New Delhi, June 21 

Quick government measures including actions against hoarders and increasing of stocks have led to "increased availability of the commodity" in the market on Tuesday resulting in modest fall in wholesale prices of arhar and a few other pulses, officials said on Tuesday.

In the National Capital Region and parts of north India, arhar and other pulses' variety saw a drop in bulk purchase between Rs 50 and Rs 100 per quintal indicating that this will also "ease the retail consumers" in days to come, sources in the Union Food ministry said here. 

"The drop in wholesale price is a matter of satisfaction as quick action from the government in coordination with state agencies have started showing results," a source told IANS.

Drought and long dry spell have resulted in shortfall in pulses production this year as against previous season and the retail pulses prices have shot up as high as Rs 200 per kg.

There has been an estimated seven million tonnes shortfall in the domestic production this year. 

Meanwhile, a high-level delegation led by Consumer Affairs Secretary Hem Pande and comprising senior officials from the Ministries of Commerce, Agriculture and the Metals and Minerals Trading Corporation of India (MMTC) left for Mozambique on Tuesday morning to explore both short-term and long-term measures to import pulses from the African nation on a government to government basis.

There have been no much significant shortfall in other pulses in wholesale markets as the prices for varieties like urad ranged between Rs 10,800-12,300 and masoor Rs 6,050-6,350 per quintal. 

However, in the national capital, gram prices also saw slight decline.
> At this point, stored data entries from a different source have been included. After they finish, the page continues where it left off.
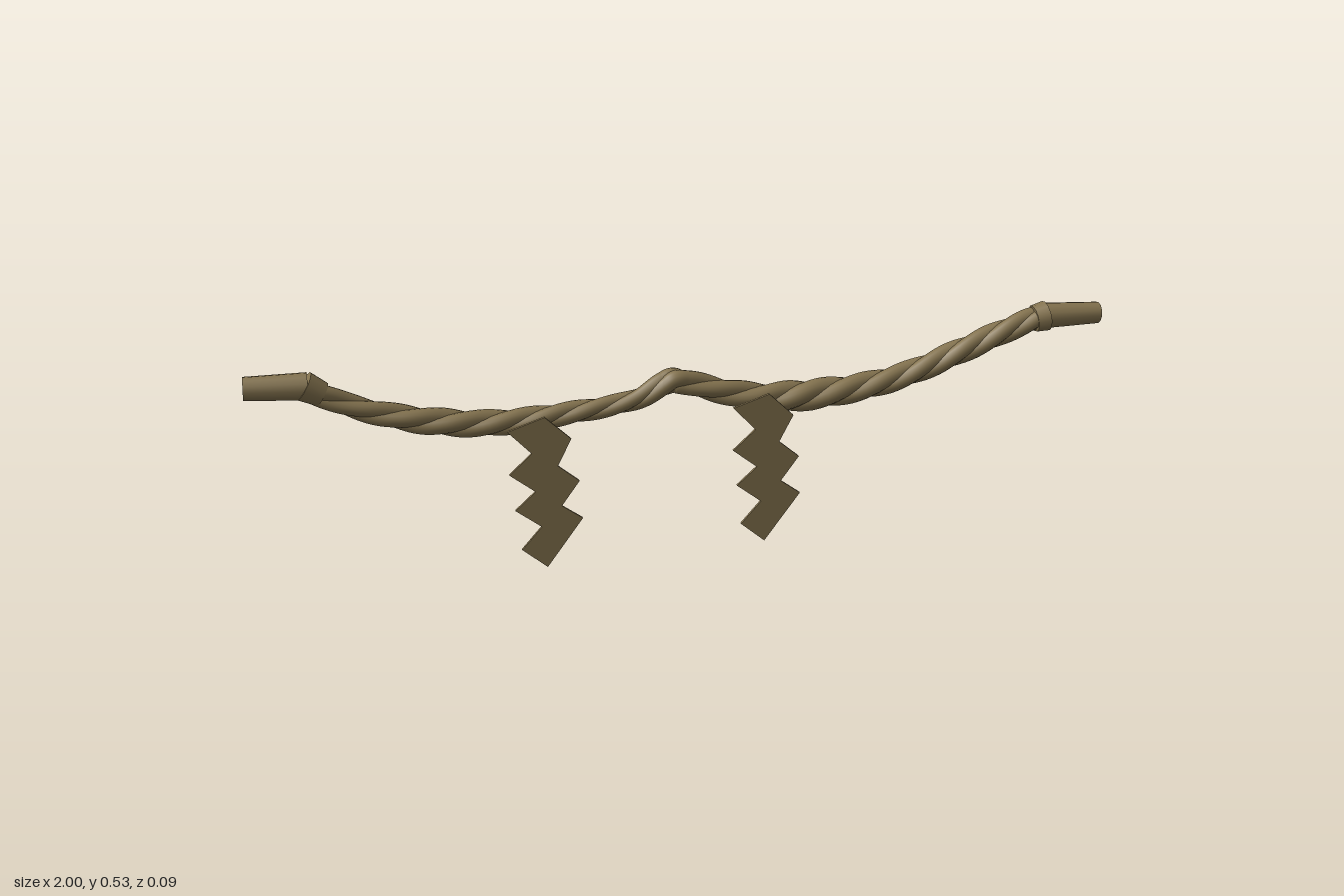
import * as THREE from 'three';

const strawMat = new THREE.MeshStandardMaterial({ color: 0x84734f });
strawMat.name = 'straw';

// Rope centre line: x, y and rope radius at each station
const stations = [
  [-0.87, 0.487, 0.029], [-0.78, 0.436, 0.027], [-0.7, 0.405, 0.029], [-0.6, 0.378, 0.032],
  [-0.47, 0.36, 0.031], [-0.3, 0.365, 0.027], [-0.14, 0.383, 0.025], [-0.075, 0.412, 0.029],
  [-0.05, 0.421, 0.031], [-0.02, 0.413, 0.03], [0.06, 0.384, 0.031], [0.16, 0.357, 0.035],
  [0.25, 0.351, 0.038], [0.4, 0.357, 0.034], [0.52, 0.379, 0.031], [0.67, 0.431, 0.031],
  [0.8, 0.478, 0.03], [0.87, 0.497, 0.029],
];
const ropeZ = -0.005;

// One strand twisted around the centre line
function strandGeometry(phase) {
  const curve = new THREE.CatmullRomCurve3(stations.map((s) => new THREE.Vector3(...s)));
  const rings = 160, sides = 14, pitch = 0.3;
  const positions = [], index = [];
  for (let i = 0; i <= rings; i++) {
    const p = curve.getPoint(i / rings);
    const t = curve.getTangent(i / rings);
    const len = Math.hypot(t.x, t.y);
    const nx = -t.y / len, ny = t.x / len, r = p.z;
    const twist = phase - (p.x / pitch) * Math.PI * 2;
    for (let j = 0; j < sides; j++) {
      const a = (j / sides) * Math.PI * 2;
      const u = r * (0.35 * Math.cos(twist) + 0.66 * Math.cos(a));
      const v = r * (0.35 * Math.sin(twist) + 0.66 * Math.sin(a));
      positions.push(p.x + nx * u, p.y + ny * u, ropeZ + v);
      if (i < rings) {
        const k = i * sides + j, k1 = i * sides + ((j + 1) % sides);
        index.push(k, k1, k + sides, k1, k1 + sides, k + sides);
      }
    }
  }
  const g = new THREE.BufferGeometry();
  g.setAttribute('position', new THREE.Float32BufferAttribute(positions, 3));
  g.setIndex(index);
  g.computeVertexNormals();
  return g;
}

// Round bar from a to b with a radius at each end
function bar(name, a, b, ra, rb) {
  const from = new THREE.Vector3(...a, ropeZ), to = new THREE.Vector3(...b, ropeZ);
  const dir = to.clone().sub(from);
  const mesh = new THREE.Mesh(new THREE.CylinderGeometry(rb, ra, dir.length(), 12), strawMat);
  mesh.name = name;
  mesh.position.copy(from).add(to).multiplyScalar(0.5);
  mesh.quaternion.setFromUnitVectors(new THREE.Vector3(0, 1, 0), dir.normalize());
  return mesh;
}

// Folded paper streamer outline
function streamerGeometry() {
  const outline = [
    [-0.443, 0.353], [-0.39, 0.294], [-0.443, 0.246], [-0.385, 0.198], [-0.433, 0.155],
    [-0.374, 0.107], [-0.422, 0.053], [-0.364, 0.001], [-0.278, 0.118], [-0.326, 0.155],
    [-0.283, 0.214], [-0.332, 0.257], [-0.299, 0.321], [-0.358, 0.38],
  ];
  const shape = new THREE.Shape(outline.map(([x, y]) => new THREE.Vector2(x, y)));
  return new THREE.ExtrudeGeometry(shape, { depth: 0.006, bevelEnabled: false });
}

export function createModel() {
  const model = new THREE.Group();
  model.name = 'ropeWithStreamers';

  // Twisted rope
  const rope = new THREE.Group();
  rope.name = 'rope';
  for (let k = 0; k < 3; k++) {
    const strand = new THREE.Mesh(strandGeometry((k / 3) * Math.PI * 2), strawMat);
    strand.name = 'strand';
    rope.add(strand);
  }
  model.add(rope);

  // Plain bound ends, flaring into a collar where the rope begins
  model.add(
    bar('rightEnd', [-1, 0.498], [-0.865, 0.49], 0.026, 0.031),
    bar('rightCollar', [-0.872, 0.491], [-0.835, 0.468], 0.034, 0.028),
    bar('leftEnd', [0.855, 0.495], [1, 0.49], 0.031, 0.026),
    bar('leftCollar', [0.835, 0.489], [0.866, 0.494], 0.032, 0.036),
  );

  // Hanging zigzag streamers
  const paper = streamerGeometry();
  for (const [name, x, y, z] of [['rightStreamer', 0, 0, 0.034], ['leftStreamer', 0.521, 0.006, 0.043]]) {
    const streamer = new THREE.Mesh(paper, strawMat);
    streamer.name = name;
    streamer.position.set(x, y, z);
    model.add(streamer);
  }
  return model;
}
They had climbed to Rs 7,000-7,500 from previous level of Rs 6,300-6,950 per quintal on June 16, but on Tuesday (June 21), the whoseslae costs came down to Rs 6,800-7,300 per quintal, sources said. 
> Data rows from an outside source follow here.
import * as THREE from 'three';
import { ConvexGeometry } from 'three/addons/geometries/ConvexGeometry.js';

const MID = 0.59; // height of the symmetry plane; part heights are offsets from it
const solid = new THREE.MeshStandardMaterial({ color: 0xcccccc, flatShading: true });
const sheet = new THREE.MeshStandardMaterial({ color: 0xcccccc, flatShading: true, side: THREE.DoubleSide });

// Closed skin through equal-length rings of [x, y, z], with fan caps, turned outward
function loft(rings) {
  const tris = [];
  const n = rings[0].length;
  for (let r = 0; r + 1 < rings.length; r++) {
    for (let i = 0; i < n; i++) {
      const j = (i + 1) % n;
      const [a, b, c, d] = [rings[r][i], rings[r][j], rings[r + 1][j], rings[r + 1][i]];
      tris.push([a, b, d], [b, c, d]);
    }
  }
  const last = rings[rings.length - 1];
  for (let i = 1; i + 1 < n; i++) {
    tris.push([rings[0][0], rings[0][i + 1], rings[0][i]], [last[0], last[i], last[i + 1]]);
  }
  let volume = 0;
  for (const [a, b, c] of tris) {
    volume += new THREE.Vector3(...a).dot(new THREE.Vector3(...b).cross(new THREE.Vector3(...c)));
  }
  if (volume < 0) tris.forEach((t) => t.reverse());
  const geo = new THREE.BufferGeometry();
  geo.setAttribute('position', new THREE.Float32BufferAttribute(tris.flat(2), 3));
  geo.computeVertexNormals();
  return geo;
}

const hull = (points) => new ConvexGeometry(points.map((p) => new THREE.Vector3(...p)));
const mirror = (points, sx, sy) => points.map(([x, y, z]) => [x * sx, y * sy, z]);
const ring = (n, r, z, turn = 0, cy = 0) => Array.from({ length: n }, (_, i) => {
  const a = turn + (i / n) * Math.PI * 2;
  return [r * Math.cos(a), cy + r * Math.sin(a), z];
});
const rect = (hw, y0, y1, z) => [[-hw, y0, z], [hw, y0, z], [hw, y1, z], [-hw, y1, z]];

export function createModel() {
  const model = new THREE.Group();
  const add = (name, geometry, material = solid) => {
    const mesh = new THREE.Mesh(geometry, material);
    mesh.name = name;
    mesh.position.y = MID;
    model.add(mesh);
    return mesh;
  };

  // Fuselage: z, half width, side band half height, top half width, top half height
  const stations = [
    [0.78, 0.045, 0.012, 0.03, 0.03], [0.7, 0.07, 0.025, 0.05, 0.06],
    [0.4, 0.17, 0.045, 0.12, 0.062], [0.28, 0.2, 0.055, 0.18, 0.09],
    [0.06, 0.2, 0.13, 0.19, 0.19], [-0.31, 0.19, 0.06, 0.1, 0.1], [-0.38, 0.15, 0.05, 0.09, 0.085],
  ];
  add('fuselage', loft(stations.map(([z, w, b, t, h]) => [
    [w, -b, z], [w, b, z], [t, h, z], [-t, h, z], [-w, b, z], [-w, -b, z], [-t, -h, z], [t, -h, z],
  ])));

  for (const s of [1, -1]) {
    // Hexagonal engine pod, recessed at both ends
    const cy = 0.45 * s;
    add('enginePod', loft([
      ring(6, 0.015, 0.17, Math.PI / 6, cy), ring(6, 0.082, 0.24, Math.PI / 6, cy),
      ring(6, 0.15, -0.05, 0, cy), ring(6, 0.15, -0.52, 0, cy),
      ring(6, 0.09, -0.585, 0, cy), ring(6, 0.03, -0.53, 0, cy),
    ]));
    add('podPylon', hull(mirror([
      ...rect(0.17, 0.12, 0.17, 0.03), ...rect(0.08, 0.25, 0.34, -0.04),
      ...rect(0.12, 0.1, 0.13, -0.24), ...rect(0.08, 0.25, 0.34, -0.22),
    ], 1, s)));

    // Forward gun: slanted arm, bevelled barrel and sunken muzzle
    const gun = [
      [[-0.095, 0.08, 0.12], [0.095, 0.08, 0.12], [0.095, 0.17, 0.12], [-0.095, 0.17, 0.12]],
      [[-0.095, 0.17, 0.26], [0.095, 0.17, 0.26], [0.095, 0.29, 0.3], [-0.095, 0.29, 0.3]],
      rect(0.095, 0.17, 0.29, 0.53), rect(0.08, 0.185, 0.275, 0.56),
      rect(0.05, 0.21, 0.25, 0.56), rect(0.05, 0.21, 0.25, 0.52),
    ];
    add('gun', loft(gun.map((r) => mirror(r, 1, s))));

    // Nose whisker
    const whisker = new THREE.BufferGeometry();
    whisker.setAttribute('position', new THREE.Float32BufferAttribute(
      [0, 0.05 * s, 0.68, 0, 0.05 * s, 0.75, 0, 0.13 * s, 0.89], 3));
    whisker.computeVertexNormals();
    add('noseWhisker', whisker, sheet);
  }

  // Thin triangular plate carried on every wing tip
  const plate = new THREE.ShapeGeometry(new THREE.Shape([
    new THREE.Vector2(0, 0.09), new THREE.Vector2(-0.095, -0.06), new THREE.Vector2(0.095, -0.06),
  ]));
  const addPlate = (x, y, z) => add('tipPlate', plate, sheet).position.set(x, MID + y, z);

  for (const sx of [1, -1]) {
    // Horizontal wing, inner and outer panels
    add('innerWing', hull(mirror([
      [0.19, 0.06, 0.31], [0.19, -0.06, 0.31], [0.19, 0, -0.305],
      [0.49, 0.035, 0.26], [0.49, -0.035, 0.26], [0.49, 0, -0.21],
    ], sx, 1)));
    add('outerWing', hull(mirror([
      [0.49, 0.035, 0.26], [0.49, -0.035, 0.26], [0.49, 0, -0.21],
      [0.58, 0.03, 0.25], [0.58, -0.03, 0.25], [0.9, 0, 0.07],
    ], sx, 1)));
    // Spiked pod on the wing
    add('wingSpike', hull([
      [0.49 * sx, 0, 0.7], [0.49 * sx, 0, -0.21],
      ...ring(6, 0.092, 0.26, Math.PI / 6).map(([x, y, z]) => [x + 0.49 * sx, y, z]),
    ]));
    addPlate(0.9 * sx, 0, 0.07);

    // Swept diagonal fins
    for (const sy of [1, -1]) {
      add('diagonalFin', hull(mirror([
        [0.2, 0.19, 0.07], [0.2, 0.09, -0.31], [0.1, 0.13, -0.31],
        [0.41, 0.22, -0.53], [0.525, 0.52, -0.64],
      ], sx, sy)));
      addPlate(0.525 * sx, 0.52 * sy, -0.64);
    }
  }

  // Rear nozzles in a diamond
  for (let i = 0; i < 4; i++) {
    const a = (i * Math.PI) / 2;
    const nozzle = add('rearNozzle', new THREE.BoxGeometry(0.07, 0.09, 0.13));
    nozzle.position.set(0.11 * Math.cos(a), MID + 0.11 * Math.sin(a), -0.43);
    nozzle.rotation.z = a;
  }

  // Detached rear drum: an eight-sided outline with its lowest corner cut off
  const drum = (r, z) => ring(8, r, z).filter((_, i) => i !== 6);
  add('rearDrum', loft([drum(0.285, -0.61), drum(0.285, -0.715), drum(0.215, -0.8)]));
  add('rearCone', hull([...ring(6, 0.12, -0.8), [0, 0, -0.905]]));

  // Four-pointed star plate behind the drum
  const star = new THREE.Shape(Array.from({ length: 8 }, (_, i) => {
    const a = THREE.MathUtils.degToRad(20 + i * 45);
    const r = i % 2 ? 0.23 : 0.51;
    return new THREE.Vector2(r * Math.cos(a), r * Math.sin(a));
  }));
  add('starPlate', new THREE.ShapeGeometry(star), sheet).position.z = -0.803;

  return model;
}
About 1.30 lakh tonnes of pulses were seized from hoarders in Haryana, Uttar Pradesh, New Delhi and other parts of northern India last week.

"Hoarding is a hard fact and this is reported from parts of north India including Delhi, Uttar Pradesh and Haryana. So far, adequate actions have been taken in Gujarat, Maharashtra and Tamil Nadu," an official had said. 

The Directorate of Revenue Intelligence, Income Tax department and local police have been conducting raids on people who are suspected to have been hoarding pulses to take advantage of the high prices, according to sources.